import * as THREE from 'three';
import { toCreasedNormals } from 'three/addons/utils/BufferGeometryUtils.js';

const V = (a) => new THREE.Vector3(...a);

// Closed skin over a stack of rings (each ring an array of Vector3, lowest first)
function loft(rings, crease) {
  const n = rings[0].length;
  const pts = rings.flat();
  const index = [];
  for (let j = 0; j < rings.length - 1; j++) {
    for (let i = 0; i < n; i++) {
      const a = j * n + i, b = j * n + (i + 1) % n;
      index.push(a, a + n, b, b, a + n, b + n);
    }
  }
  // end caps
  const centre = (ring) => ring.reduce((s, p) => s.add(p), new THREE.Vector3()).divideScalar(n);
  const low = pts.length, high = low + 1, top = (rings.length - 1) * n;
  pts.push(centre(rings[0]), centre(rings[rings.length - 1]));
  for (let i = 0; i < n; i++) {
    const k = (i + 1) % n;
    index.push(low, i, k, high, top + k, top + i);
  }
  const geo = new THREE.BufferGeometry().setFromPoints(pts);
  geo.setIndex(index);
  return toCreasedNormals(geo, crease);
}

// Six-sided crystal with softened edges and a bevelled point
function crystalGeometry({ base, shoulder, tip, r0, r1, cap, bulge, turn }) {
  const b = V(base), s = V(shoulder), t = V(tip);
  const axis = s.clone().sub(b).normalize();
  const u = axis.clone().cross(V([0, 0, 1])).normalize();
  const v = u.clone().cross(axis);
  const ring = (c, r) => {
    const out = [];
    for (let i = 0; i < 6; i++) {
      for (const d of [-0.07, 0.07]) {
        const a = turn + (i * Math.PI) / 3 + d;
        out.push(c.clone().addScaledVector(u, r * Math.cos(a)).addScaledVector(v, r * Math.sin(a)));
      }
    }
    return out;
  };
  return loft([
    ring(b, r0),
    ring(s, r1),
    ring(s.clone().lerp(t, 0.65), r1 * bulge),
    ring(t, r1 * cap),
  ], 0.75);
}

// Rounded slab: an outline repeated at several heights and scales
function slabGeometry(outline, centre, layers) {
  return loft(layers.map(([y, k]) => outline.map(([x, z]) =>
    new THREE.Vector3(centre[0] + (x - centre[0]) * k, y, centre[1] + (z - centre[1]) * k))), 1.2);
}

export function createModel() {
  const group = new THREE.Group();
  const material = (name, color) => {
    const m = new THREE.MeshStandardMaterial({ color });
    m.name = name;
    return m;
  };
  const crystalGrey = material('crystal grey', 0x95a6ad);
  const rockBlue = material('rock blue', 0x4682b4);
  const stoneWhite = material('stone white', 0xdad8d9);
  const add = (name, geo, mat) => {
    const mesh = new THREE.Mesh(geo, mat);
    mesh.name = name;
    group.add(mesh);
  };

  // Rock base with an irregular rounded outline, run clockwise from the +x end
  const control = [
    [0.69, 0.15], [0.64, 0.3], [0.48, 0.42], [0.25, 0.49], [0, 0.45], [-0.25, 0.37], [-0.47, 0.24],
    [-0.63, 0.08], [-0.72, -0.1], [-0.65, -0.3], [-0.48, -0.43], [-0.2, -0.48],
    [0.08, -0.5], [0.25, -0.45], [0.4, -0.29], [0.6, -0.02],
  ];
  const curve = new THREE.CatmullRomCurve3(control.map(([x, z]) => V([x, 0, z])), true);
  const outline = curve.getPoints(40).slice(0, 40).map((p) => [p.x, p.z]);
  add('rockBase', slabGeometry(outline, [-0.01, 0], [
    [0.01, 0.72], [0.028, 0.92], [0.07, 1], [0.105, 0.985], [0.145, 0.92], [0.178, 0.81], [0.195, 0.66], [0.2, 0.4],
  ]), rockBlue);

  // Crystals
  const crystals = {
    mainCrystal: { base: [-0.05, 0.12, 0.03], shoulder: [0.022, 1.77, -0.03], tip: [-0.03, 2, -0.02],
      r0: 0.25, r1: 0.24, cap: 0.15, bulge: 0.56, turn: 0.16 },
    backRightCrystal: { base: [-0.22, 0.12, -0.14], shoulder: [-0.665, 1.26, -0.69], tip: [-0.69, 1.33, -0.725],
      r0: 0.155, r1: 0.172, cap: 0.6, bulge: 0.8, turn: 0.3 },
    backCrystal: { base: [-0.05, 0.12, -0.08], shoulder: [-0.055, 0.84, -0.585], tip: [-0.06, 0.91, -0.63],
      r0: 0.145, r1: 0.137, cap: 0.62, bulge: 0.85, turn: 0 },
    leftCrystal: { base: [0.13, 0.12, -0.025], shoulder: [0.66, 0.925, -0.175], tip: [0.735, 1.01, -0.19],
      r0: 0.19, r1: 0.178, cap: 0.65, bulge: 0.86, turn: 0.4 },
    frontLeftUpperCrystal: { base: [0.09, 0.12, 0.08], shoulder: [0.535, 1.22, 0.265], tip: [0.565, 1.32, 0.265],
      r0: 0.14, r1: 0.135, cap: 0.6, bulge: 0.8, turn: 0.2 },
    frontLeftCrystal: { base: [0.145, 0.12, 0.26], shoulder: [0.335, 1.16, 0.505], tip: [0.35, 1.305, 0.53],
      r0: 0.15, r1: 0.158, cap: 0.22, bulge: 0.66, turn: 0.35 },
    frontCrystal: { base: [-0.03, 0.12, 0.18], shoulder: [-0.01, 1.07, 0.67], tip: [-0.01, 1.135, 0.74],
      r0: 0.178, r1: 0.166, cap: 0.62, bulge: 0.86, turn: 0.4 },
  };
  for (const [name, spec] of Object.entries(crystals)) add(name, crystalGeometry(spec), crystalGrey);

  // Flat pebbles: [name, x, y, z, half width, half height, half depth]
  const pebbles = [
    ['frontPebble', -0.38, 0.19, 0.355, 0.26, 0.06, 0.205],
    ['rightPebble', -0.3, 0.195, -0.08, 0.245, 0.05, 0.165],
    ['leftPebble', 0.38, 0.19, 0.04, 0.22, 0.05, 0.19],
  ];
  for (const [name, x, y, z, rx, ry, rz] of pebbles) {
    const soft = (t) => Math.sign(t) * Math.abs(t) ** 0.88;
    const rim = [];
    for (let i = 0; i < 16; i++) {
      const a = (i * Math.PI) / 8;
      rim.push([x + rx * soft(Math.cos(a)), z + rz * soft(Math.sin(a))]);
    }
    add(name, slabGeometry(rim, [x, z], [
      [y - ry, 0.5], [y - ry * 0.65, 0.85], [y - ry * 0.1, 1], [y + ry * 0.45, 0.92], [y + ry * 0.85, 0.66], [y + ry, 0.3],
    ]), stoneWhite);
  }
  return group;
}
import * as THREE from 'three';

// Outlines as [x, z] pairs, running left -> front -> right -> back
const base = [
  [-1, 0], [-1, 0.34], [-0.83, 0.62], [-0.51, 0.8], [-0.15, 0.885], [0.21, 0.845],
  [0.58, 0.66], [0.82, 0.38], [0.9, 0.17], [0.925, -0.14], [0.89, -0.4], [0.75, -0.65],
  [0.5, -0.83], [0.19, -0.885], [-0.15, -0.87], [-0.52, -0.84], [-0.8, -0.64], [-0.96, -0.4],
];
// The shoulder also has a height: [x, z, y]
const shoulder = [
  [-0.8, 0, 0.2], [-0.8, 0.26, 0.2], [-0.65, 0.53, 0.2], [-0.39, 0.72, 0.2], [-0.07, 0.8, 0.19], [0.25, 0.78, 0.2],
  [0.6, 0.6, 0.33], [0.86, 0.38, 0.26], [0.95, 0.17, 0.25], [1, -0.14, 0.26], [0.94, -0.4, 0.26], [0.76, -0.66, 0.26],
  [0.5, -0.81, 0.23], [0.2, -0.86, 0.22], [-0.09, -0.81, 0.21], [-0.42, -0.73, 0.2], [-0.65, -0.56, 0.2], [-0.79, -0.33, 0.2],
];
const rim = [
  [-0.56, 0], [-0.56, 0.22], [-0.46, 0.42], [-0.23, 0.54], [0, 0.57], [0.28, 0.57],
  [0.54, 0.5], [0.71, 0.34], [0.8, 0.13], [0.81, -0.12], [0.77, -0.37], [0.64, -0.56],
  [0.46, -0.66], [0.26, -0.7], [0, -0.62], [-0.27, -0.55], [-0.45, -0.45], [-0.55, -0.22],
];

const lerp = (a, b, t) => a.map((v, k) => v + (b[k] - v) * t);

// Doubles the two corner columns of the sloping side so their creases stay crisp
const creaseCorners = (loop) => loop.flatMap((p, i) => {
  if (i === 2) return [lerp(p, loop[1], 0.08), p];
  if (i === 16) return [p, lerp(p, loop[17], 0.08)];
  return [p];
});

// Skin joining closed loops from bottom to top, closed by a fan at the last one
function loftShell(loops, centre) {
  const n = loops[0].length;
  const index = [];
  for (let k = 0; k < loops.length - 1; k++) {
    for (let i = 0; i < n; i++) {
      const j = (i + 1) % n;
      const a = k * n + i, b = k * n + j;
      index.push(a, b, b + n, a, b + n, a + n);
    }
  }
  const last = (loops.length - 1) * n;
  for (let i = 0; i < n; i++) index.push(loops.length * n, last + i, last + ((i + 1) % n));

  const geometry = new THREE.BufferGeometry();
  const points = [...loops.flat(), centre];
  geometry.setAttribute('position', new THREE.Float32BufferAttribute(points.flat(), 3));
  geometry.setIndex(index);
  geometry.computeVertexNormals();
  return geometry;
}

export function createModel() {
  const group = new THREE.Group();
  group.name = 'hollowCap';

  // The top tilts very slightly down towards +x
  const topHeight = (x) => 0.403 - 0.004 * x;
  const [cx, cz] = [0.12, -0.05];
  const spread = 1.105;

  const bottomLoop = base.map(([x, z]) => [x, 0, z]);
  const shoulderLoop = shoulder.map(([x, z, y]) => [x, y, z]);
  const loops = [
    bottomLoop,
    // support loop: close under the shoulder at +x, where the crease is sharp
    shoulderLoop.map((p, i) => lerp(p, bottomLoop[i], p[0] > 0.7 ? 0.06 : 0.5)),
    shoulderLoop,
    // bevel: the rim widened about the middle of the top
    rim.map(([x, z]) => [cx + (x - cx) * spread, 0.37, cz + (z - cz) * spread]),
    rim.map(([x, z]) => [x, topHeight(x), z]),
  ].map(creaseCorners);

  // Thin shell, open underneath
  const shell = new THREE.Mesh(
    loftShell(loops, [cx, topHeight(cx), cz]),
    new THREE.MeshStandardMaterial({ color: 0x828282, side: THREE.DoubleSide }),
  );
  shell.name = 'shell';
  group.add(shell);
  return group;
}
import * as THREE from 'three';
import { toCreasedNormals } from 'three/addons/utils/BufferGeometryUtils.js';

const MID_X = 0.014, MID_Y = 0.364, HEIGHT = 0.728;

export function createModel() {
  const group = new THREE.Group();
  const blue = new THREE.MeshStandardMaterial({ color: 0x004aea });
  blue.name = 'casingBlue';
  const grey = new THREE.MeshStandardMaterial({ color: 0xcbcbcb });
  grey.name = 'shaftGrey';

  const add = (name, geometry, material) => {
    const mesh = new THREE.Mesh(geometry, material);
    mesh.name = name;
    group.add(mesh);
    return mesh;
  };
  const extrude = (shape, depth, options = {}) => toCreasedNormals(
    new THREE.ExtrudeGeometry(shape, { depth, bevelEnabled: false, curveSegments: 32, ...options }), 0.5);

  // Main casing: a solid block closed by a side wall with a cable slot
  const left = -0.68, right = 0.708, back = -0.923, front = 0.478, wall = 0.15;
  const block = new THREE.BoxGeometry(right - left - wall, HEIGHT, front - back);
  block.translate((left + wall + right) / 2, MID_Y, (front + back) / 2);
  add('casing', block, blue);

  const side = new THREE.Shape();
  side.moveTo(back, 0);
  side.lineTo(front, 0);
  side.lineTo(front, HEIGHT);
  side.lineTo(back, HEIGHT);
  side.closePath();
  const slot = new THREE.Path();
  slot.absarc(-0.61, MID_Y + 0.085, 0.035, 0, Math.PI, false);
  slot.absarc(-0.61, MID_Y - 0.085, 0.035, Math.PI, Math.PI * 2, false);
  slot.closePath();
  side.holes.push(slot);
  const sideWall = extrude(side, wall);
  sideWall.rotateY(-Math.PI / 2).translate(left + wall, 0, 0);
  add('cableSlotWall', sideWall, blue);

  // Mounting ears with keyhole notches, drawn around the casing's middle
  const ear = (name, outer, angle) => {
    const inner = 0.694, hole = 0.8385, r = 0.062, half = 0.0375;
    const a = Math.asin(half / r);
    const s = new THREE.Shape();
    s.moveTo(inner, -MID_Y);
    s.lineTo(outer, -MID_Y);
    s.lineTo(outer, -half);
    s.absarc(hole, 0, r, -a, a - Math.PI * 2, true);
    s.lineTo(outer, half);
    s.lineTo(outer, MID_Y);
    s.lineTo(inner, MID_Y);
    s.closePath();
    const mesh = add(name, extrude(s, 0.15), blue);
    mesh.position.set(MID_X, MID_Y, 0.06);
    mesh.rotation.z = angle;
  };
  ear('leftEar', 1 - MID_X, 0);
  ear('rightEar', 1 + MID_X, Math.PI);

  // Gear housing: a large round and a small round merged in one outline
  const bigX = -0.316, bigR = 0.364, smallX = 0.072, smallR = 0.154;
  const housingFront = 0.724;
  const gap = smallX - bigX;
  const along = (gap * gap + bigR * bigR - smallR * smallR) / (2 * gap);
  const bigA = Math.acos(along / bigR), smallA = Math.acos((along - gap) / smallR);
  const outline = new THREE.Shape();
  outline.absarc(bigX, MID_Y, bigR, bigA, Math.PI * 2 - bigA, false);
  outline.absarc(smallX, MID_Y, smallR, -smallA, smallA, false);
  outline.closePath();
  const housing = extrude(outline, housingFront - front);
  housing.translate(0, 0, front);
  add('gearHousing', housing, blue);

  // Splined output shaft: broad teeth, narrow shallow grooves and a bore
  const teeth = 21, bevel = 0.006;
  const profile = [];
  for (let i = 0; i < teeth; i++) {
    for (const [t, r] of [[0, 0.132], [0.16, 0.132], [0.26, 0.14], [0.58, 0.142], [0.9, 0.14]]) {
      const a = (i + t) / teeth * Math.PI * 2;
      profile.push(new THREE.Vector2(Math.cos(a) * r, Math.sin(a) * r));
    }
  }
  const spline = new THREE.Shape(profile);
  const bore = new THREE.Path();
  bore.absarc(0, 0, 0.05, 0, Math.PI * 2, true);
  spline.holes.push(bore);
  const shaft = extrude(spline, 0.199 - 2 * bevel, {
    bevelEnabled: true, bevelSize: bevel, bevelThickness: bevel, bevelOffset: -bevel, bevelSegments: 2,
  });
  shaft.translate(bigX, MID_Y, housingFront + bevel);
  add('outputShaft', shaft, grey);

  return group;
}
· · ·
• **What you are asked to do**
Output must consist only of the listing's lines from the first through the line with "const b = V(base), s", reproduced word for word.

• **Answer for the task**
import * as THREE from 'three';
import { toCreasedNormals } from 'three/addons/utils/BufferGeometryUtils.js';

const V = (a) => new THREE.Vector3(...a);

// Closed skin over a stack of rings (each ring an array of Vector3, lowest first)
function loft(rings, crease) {
  const n = rings[0].length;
  const pts = rings.flat();
  const index = [];
  for (let j = 0; j < rings.length - 1; j++) {
    for (let i = 0; i < n; i++) {
      const a = j * n + i, b = j * n + (i + 1) % n;
      index.push(a, a + n, b, b, a + n, b + n);
    }
  }
  // end caps
  const centre = (ring) => ring.reduce((s, p) => s.add(p), new THREE.Vector3()).divideScalar(n);
  const low = pts.length, high = low + 1, top = (rings.length - 1) * n;
  pts.push(centre(rings[0]), centre(rings[rings.length - 1]));
  for (let i = 0; i < n; i++) {
    const k = (i + 1) % n;
    index.push(low, i, k, high, top + k, top + i);
  }
  const geo = new THREE.BufferGeometry().setFromPoints(pts);
  geo.setIndex(index);
  return toCreasedNormals(geo, crease);
}

// Six-sided crystal with softened edges and a bevelled point
function crystalGeometry({ base, shoulder, tip, r0, r1, cap, bulge, turn }) {
  const b = V(base), s = V(shoulder), t = V(tip);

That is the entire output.